The judge's interest here is a private one, based on his financial ownership and control of the Bank. We agree that the judge may not have enjoyed an immediate and direct benefit (or loss) due to the outcome of the litigation. However, he could be affected when a substantial depositor was plaintiff in the litigation before him. Success or failure of a substantial customer at trial could affect the Bank itself, hence the presiding judge.
Id. at 639-40 (citations omitted).
The conclusions found in the foregoing cases point to the
basic premise of Canon 5C(1) of the Judicial Code of Ethics -- it
is impermissible for a judge to have continuing financial and
business dealings with a lawyer who appears before the judge. The
joint ownership of Kellwood Farms, Inc., by attorney Lockwood and
Mr. Means, whose home is on the property owned by Kellwood, is an impermissible financial and business interest under the foregoing
Canon. Mr. Means should have recused himself from Mr. Lockwood's
case.See footnote 6
For this reason, we reverse the judgment of the Board and
find that Mr. Means has violated Canon 5C(1). We determine an
appropriate sanction to be a public reprimand, which is hereby
issued.See footnote 7
Footnote: 1 Pursuant to an Administrative Order entered by this Court on September 13, 1994, retired Justice Thomas B. Miller was recalled for the September 1994 term because of the physical incapacity of Chief Justice W. T. Brotherton, Jr.
Footnote: 2 The current Code of Judicial Conduct became effective January 1, 1993.
Footnote: 3 This action took place prior to the adoption of the Rules of Practice and Procedure for Family Law Masters, which became effective October 1, 1993. Disqualification of Family Law Masters is covered by Rules 40 through 46. See also, State ex rel. Hendricks v. Hrko, 189 W.Va. 674, 434 S.E.2d 34 (1993).
Footnote: 4 The entire text of Canon 5C(1) states:
C. Financial Activities.
(1) A judge should refrain from financial and business dealings that tend to reflect adversely on his impartiality, interfere with the proper performance of his judicial duties, exploit his judicial position, or involve him in frequent transactions with lawyers or persons likely to come before the court on which he serves.
Footnote: 5 The entire text of Canon 4D(1) of the current Code of Judicial Conduct is:

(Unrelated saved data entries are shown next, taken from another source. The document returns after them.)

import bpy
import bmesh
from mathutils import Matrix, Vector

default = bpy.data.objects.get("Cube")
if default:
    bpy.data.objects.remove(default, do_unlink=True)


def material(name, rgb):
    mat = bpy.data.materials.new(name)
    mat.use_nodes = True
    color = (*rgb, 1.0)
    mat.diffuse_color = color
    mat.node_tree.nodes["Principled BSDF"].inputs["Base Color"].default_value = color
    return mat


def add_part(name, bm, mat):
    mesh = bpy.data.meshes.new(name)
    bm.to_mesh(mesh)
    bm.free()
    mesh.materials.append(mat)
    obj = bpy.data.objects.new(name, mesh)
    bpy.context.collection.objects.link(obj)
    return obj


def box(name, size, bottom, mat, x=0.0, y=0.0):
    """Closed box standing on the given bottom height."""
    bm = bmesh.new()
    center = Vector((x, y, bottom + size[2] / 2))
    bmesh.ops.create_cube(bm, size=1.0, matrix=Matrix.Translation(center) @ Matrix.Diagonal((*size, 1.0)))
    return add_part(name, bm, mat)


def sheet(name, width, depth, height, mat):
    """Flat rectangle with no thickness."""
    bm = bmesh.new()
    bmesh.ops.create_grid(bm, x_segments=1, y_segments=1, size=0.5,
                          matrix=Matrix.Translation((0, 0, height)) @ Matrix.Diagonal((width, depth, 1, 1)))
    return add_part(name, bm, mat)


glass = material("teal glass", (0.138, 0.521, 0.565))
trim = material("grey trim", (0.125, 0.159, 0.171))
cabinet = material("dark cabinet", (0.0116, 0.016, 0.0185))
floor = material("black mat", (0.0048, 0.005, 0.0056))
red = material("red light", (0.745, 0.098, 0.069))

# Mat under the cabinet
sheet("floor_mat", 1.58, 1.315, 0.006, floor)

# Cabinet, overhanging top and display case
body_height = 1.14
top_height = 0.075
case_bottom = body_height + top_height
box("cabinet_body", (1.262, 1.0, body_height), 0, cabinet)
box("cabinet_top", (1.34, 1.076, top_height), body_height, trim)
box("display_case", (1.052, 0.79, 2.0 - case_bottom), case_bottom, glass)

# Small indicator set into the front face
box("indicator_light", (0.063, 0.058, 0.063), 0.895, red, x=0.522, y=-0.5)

D. Financial Activities.
(1) A judge shall not engage in
financial and business dealings that:
(a) may reasonably be perceived to exploit the judge's judicial position, or

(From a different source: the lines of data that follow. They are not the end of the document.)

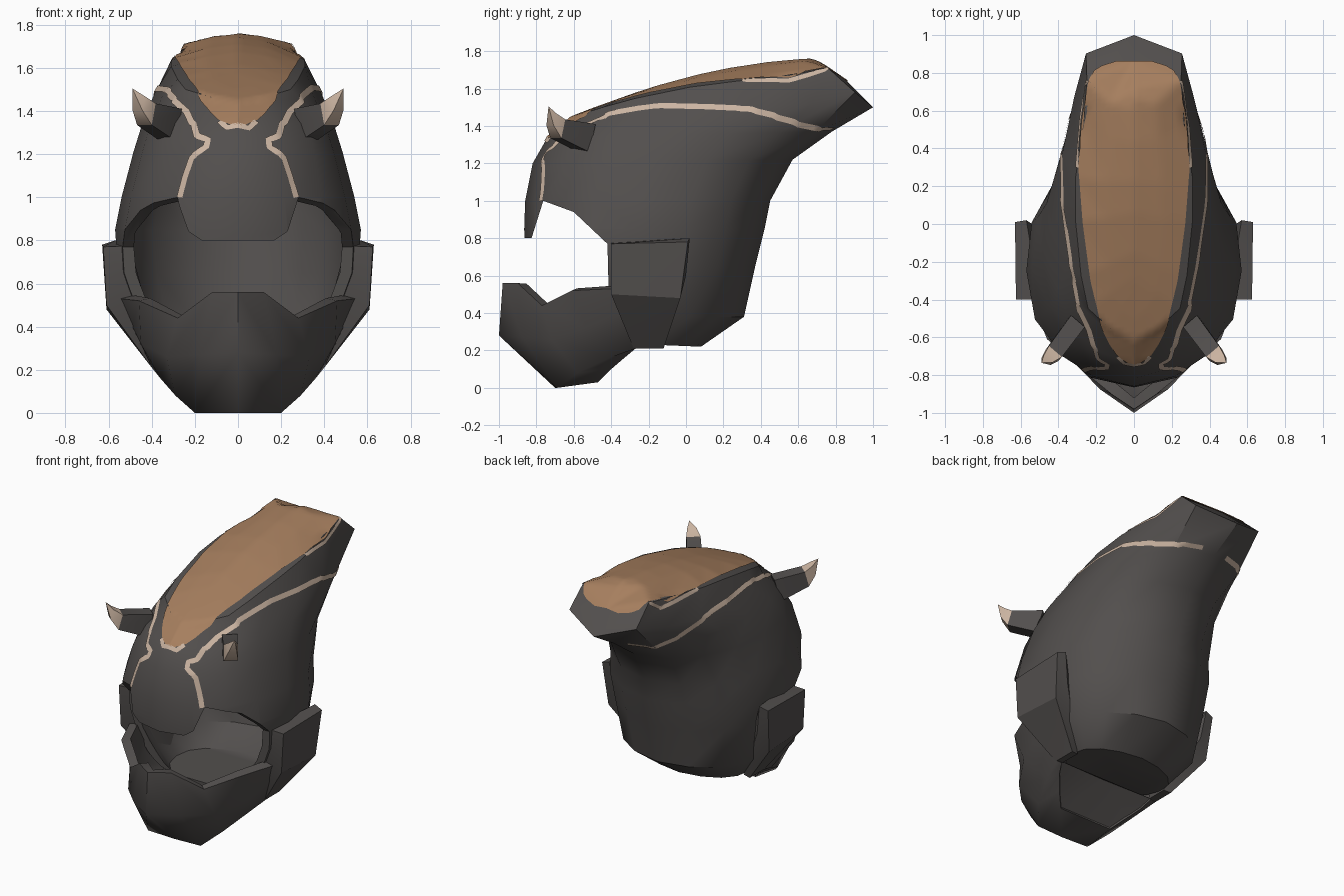
import bpy, bmesh, math
from mathutils import Vector
from mathutils.bvhtree import BVHTree

if "Cube" in bpy.data.objects:
    bpy.data.objects.remove(bpy.data.objects["Cube"])


def material(name, rgb):
    m = bpy.data.materials.new(name)
    m.diffuse_color = (*rgb, 1)
    m.use_nodes = True
    m.node_tree.nodes["Principled BSDF"].inputs["Base Color"].default_value = m.diffuse_color
    return m


DARK = material("dark_grey", (0.085, 0.078, 0.075))
BROWN = material("brown", (0.38, 0.21, 0.112))
TAN = material("pale_tan", (0.60, 0.46, 0.36))


def make(name, bm, mats):
    me = bpy.data.meshes.new(name)
    bm.to_mesh(me)
    ob = bpy.data.objects.new(name, me)
    bpy.context.collection.objects.link(ob)
    for m in mats:
        me.materials.append(m)
    return ob


def finish(ob, angle=38):
    # apply modifiers, then smooth shading with sharp creases
    dg = bpy.context.evaluated_depsgraph_get()
    me = bpy.data.meshes.new_from_object(ob.evaluated_get(dg))
    ob.modifiers.clear()
    ob.data = me
    bpy.ops.object.select_all(action='DESELECT')
    bpy.context.view_layer.objects.active = ob
    ob.select_set(True)
    bpy.ops.object.shade_smooth_by_angle(angle=math.radians(angle))


def lerp_table(tab, t):
    for (a, p), (b, q) in zip(tab, tab[1:]):
        if t <= b:
            return p + (q - p) * (t - a) / (b - a)
    return tab[-1][1]


# plan outlines from front (0) to back (1): (position, width fraction)
ROUND = [(0, 0), (.04, .40), (.13, .72), (.28, .92), (.48, 1), (.68, .95), (.84, .75), (.95, .42), (1, 0)]
TAIL = [(0, 0), (.04, .40), (.12, .76), (.25, .91), (.45, 1), (.62, .98), (.80, .82), (.94, .66), (1, 0)]


def loft(rings):
    # ring: front y, front z, back y, back z, half width, tail blend, bulge, corner lift
    bm = bmesh.new()
    rows = []
    for fy, fz, by, bz, w, k, bulge, lift in rings:
        half = []
        for i, (a, b) in enumerate(zip(ROUND, TAIL)):
            s = a[0] + (b[0] - a[0]) * k
            x = w * (a[1] + (b[1] - a[1]) * k)
            z = fz + (bz - fz) * s + bulge * 4 * s * (1 - s) + lift * {7: 1, 6: .3}.get(i, 0)
            half.append((x, fy + (by - fy) * s, z))
        pts = half + [(-x, y, z) for x, y, z in half[-2:0:-1]]
        rows.append([bm.verts.new(p) for p in pts])
    n = len(rows[0])
    for r, q in zip(rows, rows[1:]):
        for i in range(n):
            j = (i + 1) % n
            bm.faces.new((r[i], r[j], q[j], q[i]))
    bm.faces.new(rows[0][::-1])
    if rings[-1][4] > 0:
        bm.faces.new(rows[-1])
    bmesh.ops.remove_doubles(bm, verts=bm.verts, dist=1e-4)
    bmesh.ops.recalc_face_normals(bm, faces=bm.faces)
    return bm


# helmet shell with swept-back crown
shell_bm = loft([
    (-.40, .24, .08, .22, .36, 0, 0, 0),
    (-.60, .38, .31, .38, .48, 0, 0, 0),
    (-.86, .65, .37, .65, .555, 0, 0, 0),
    (-.865, .85, .42, .85, .57, 0, 0, 0),
    (-.86, 1.0, .45, 1.0, .54, 0, 0, 0),
    (-.82, 1.2, .57, 1.22, .485, .2, 0, 0),
    (-.74, 1.34, .78, 1.37, .44, .7, 0, 0),
    (-.62, 1.44, 1.0, 1.5, .385, 1, .02, .08),
    (-.615, 1.445, .86, 1.64, .31, 1.6, .08, .06),
    (-.50, 1.49, .72, 1.735, .15, 1.5, .05, .01),
    (-.40, 1.525, .67, 1.755, 0, 1.5, .045, 0),
])
tree = BVHTree.FromBMesh(shell_bm)
shell = make("helmet_shell", shell_bm, [DARK])

# hollow inside, closed at the neck
cavity = make("cavity_cutter", loft([
    (-.45, .28, .10, .28, .34, 0, 0, 0),
    (-.55, .40, .26, .40, .43, 0, 0, 0),
    (-.80, .65, .32, .65, .50, 0, 0, 0),
    (-.82, .85, .37, .85, .52, 0, 0, 0),
    (-.81, 1.0, .40, 1.0, .49, 0, 0, 0),
    (-.75, 1.2, .48, 1.2, .42, 0, 0, 0),
    (-.62, 1.32, .50, 1.32, .34, 0, 0, 0),
]), [DARK])

# face opening, cut straight through from side to side
bm = bmesh.new()
outline = [(-1.3, .8), (-.826, .8), (-.763, 1.0), (-.6, .94), (-.42, .77), (-.40, .0), (-1.3, .0)]
face = bm.faces.new([bm.verts.new((-1, y, z)) for y, z in outline])
ext = bmesh.ops.extrude_face_region(bm, geom=[face])
bmesh.ops.translate(bm, vec=(2, 0, 0), verts=[v for v in ext["geom"] if isinstance(v, bmesh.types.BMVert)])
bmesh.ops.recalc_face_normals(bm, faces=bm.faces)
opening = make("opening_cutter", bm, [DARK])

for cutter in (cavity, opening):
    mod = shell.modifiers.new("cut", 'BOOLEAN')
    mod.operation = 'DIFFERENCE'
    mod.solver = 'EXACT'
    mod.object = cutter
    cutter.hide_render = True
finish(shell)
for cutter in (cavity, opening):
    bpy.data.objects.remove(cutter)

# jaw guard: stations from the chin ridge to the rear, each from top to bottom
stations = [
    [(0, -.98, .56), (0, -1.0, .28), (0, -.70, 0), (0, -.47, .03)],
    [(.12, -.90, .56), (.18, -.875, .27), (.20, -.69, 0), (.20, -.47, .03)],
    [(.28, -.77, .44), (.33, -.72, .26), (.29, -.58, .08), (.27, -.40, .10)],
    [(.46, -.61, .52), (.45, -.53, .32), (.36, -.41, .16), (.33, -.33, .16)],
    [(.545, -.395, .53), (.49, -.34, .40), (.40, -.27, .21), (.36, -.27, .21)],
]
bm = bmesh.new()
grid = [[bm.verts.new(p) for p in st] for st in stations]
for a, b in zip(grid, grid[1:]):
    for j in range(3):
        bm.faces.new((a[j], a[j + 1], b[j + 1], b[j]))
jaw = make("jaw_guard", bm, [DARK])
mod = jaw.modifiers.new("mirror", 'MIRROR')
mod.use_axis = (True, False, False)
mod = jaw.modifiers.new("thickness", 'SOLIDIFY')
mod.thickness = 0.06
mod.offset = -1
finish(jaw, 50)

# recessed neck floor between the jaw and the shell
bm = bmesh.new()
side = [Vector(st[3]) + Vector((.01, 0, .01)) for st in stations[1:]]
rim = [bm.verts.new(p) for p in side] + [bm.verts.new((-p.x, p.y, p.z)) for p in reversed(side)]
apex = bm.verts.new((0, -.30, .235))
for a, b in zip(rim, rim[1:] + rim[:1]):
    bm.faces.new((a, apex, b))
bmesh.ops.recalc_face_normals(bm, faces=bm.faces)
finish(make("neck_floor", bm, [DARK]))


def ribbon(name, path, width):
    # thin painted band laid on the shell
    path = [Vector(p) for p in path]
    pts = []
    for a, b in zip(path, path[1:]):
        n = max(1, round((b - a).length / 0.02))
        pts += [a.lerp(b, i / n) for i in range(n)]
    pts.append(path[-1])
    hits = [tree.find_nearest(p)[:2] for p in pts]
    bm = bmesh.new()
    prev = None
    for i, (c, n) in enumerate(hits):
        t = hits[min(i + 1, len(hits) - 1)][0] - hits[max(i - 1, 0)][0]
        across = n.cross(t).normalized() * width / 2
        pair = []
        for p in (c + across, c, c - across):
            q, m = tree.find_nearest(p)[:2]
            pair.append(bm.verts.new(q + (m + n).normalized() * 0.006))
        if prev:
            for k in (0, 1):
                bm.faces.new((prev[k], prev[k + 1], pair[k + 1], pair[k]))
        prev = pair
    finish(make(name, bm, [TAN]))


def drop(x, y):
    # point on the shell straight below (x, y)
    hit = tree.ray_cast(Vector((x, y, 3)), Vector((0, 0, -1)))
    if hit[0] is None:
        hit = tree.find_nearest(Vector((x, y, 1.4)))
    return hit[0], hit[1]


# brown crown panel
CREST = [(-.74, .02), (-.70, .085), (-.64, .125), (-.55, .17), (-.3, .23), (0, .27), (.3, .293),
         (.55, .272), (.76, .24), (.81, .21), (.84, .16), (.86, .09)]
bm = bmesh.new()
rows = []
NY, NX = 64, 20
for v in range(NY + 1):
    y = -.74 + 1.6 * v / NY
    w = lerp_table(CREST, y)
    row = []
    for u in range(NX + 1):
        p, n = drop(w * (2 * u / NX - 1), y)
        row.append(bm.verts.new(p + n * 0.006))
    rows.append(row)
for a, b in zip(rows, rows[1:]):
    for u in range(NX):
        bm.faces.new((a[u], a[u + 1], b[u + 1], b[u]))
finish(make("crown_panel", bm, [BROWN]), 60)

# pale edge at the front tip of the crown panel
tip = [(-.085, -.70), (-.05, -.735), (0, -.745), (.05, -.735), (.085, -.70)]
ribbon("crown_tip_edge", [drop(x, y)[0] for x, y in tip], .028)

STRIPE = [(.28, -.79, 1.0), (.27, -.80, 1.1), (.235, -.79, 1.19), (.155, -.79, 1.25), (.15, -.77, 1.285),
          (.215, -.74, 1.31), (.235, -.68, 1.38), (.27, -.60, 1.45), (.33, -.42, 1.49), (.36, -.18, 1.52),
          (.375, .10, 1.5), (.36, .35, 1.48), (.31, .55, 1.43), (.22, .74, 1.385), (.10, .79, 1.375)]
for sx, tag in ((1, "right"), (-1, "left")):
    # long side stripe, and pale rear edge of the crown panel
    ribbon("stripe_" + tag, [(sx * x, y, z) for x, y, z in STRIPE], .032)
    edge = [drop(sx * (lerp_table(CREST, y) + .008), y)[0] for y in (.3, .42, .54, .66, .76)]
    ribbon("crown_edge_" + tag, edge, .024)

    # cheek plate: solid block flaring out beside the jaw
    bm = bmesh.new()
    for x, y, z in ((.625, -.40, .77), (.50, -.40, .775), (.46, -.40, .53), (.61, -.40, .50),
                    (.63, .01, .78), (.57, .02, .80), (.54, .0, .6), (.61, -.03, .48),
                    (.40, -.28, .21), (.40, -.12, .21), (.35, -.27, .215), (.35, -.13, .215)):
        bm.verts.new((sx * x, y, z))
    bmesh.ops.convex_hull(bm, input=bm.verts)
    bmesh.ops.recalc_face_normals(bm, faces=bm.faces)
    finish(make("cheek_plate_" + tag, bm, [DARK]), 25)

    # horn: four-sided dark socket and upturned pale tip
    bm = bmesh.new()
    across = Vector((sx * .76, .65, 0))
    upward = Vector((sx * -.17, .2, .965))
    rings = []
    for c, hw, hh in (((.31, -.53, 1.335), .048, .078), ((.425, -.685, 1.385), .045, .052),
                      ((.46, -.72, 1.435), .030, .034)):
        c = Vector((sx * c[0], c[1], c[2]))
        rings.append([bm.verts.new(c + across * hw * a + upward * hh * b)
                      for a, b in ((-1, -1), (1, -1), (1, 1), (-1, 1))])
    point = bm.verts.new((sx * .49, -.735, 1.505))
    bm.faces.new(rings[0][::-1])
    for i in range(4):
        j = (i + 1) % 4
        bm.faces.new((rings[0][i], rings[0][j], rings[1][j], rings[1][i]))
        bm.faces.new((rings[1][i], rings[1][j], rings[2][j], rings[2][i])).material_index = 1
        bm.faces.new((rings[2][i], rings[2][j], point)).material_index = 1
    bmesh.ops.recalc_face_normals(bm, faces=bm.faces)
    finish(make("horn_" + tag, bm, [DARK, TAN]), 40)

(b) Involve the judge in frequent transactions or continuing business relationships with those lawyers or other persons likely to come before the court on which the judge serves.
Footnote: 6 As of July 1, 1994, Mr. Means was no longer a Family Law Master.
Footnote: 7 Because we have found a violation of Canon 5C(1), we decline to address Canons 1, 2A, and 3C(1). These Canons deal with more general standards of judicial conduct. Canon 1 requires a judge to "observe high standards of conduct so that the integrity and independence of the judiciary may be preserved." Canon 2A is similar to Canon 1, requiring a judge to ". . . conduct himself at all times in a manner that promotes public confidence in the integrity and impartiality of the judiciary." Canon 3C(1) requires that a "judge shall disqualify himself in a proceeding in which his impartiality might reasonably be questioned."